* _The records_
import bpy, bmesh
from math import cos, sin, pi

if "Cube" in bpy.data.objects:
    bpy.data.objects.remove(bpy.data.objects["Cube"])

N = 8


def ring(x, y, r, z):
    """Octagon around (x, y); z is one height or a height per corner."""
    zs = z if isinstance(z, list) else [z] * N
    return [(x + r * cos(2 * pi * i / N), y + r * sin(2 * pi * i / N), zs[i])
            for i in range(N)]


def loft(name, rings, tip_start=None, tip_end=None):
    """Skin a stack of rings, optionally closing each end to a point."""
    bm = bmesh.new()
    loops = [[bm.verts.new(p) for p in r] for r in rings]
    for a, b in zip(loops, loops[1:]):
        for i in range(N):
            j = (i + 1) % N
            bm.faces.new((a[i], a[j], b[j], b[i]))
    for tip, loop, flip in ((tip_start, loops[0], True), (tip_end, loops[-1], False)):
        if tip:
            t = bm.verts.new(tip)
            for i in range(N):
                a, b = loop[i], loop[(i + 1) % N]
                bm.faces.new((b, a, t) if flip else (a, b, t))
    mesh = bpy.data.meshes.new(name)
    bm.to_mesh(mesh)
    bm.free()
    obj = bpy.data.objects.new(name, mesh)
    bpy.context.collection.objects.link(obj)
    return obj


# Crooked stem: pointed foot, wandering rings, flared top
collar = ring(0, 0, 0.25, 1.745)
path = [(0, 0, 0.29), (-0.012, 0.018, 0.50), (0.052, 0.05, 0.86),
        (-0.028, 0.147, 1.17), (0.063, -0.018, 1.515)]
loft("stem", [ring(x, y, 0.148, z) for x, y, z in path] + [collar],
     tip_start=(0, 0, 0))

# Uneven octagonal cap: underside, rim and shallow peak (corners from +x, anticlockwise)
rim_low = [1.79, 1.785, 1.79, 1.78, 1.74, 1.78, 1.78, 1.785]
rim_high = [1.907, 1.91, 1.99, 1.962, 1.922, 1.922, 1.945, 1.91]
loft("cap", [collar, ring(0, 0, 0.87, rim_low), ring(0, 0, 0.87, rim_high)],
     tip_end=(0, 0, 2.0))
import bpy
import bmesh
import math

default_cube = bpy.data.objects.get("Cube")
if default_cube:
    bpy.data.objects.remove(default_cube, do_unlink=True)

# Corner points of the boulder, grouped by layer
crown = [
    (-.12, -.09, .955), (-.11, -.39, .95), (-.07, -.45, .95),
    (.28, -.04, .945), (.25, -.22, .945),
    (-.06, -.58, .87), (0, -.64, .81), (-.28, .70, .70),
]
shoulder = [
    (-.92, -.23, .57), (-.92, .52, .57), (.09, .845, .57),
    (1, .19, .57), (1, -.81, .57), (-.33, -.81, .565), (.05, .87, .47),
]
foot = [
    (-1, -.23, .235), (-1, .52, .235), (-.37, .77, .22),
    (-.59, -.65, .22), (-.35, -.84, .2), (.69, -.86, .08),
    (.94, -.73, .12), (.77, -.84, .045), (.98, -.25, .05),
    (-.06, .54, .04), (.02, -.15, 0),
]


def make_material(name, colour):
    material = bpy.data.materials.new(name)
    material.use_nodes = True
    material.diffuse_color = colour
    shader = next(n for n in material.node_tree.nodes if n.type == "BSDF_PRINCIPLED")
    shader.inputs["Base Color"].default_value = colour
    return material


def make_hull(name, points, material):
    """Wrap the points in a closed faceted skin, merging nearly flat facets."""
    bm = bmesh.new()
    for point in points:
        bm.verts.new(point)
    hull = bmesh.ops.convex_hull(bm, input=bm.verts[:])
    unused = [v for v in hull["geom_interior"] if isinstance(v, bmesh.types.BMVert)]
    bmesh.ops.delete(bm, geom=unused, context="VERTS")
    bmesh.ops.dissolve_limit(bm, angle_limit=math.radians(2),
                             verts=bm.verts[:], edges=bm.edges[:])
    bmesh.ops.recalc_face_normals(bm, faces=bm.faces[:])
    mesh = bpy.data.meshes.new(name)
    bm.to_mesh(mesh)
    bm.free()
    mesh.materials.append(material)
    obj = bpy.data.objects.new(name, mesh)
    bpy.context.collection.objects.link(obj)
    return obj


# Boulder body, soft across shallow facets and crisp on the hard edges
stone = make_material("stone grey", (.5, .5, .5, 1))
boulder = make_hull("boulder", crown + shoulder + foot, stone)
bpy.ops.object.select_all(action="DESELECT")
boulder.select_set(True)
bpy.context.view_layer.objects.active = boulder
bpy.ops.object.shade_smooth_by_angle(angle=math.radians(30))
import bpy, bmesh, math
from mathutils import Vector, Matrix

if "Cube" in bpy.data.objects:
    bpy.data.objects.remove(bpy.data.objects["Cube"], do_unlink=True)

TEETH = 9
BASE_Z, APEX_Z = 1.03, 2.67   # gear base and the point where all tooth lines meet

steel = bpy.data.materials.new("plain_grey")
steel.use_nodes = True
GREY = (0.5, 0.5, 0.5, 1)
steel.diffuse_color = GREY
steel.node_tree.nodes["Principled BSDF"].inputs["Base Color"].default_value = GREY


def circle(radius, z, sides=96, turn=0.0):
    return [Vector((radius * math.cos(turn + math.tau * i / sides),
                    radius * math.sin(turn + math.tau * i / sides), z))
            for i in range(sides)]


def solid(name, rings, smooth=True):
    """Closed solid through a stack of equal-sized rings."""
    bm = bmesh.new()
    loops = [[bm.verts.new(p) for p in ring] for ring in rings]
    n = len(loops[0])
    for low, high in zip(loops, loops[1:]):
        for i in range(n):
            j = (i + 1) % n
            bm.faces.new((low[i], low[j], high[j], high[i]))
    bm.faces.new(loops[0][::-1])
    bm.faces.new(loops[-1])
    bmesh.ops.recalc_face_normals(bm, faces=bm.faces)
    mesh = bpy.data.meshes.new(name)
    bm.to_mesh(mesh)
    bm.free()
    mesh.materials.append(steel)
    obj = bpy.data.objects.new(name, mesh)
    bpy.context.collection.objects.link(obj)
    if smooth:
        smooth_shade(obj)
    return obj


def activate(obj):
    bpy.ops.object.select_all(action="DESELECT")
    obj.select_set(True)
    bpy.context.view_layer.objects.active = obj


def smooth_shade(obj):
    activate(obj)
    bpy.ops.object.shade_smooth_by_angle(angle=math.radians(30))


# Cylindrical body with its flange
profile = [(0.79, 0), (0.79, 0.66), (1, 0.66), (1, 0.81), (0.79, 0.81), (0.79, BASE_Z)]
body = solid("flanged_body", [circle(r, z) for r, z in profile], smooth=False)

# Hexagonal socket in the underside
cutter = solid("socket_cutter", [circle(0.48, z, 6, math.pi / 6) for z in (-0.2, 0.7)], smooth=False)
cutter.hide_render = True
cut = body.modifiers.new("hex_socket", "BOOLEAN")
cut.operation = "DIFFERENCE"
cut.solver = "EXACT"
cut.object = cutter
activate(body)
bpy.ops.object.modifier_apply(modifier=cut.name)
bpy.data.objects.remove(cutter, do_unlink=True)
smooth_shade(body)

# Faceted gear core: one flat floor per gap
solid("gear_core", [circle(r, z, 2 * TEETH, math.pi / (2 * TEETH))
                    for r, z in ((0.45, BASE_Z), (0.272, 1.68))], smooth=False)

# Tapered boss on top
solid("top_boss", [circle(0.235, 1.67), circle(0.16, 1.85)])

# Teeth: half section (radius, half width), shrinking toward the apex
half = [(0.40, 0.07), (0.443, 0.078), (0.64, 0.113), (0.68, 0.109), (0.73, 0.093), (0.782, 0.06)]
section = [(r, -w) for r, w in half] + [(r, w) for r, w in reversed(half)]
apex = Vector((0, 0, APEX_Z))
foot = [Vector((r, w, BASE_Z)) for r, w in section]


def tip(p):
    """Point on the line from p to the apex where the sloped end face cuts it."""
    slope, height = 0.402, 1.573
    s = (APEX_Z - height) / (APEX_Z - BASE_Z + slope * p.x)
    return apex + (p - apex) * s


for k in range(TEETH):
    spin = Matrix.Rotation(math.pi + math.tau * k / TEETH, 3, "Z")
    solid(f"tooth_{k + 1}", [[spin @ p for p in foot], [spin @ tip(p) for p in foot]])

* _Work to be completed_
Within the data above, pick out all lines holding the word "import".

* _Your response_
import bpy, bmesh
from math import cos, sin, pi
import bpy
import bmesh
import math
import bpy, bmesh, math
from mathutils import Vector, Matrix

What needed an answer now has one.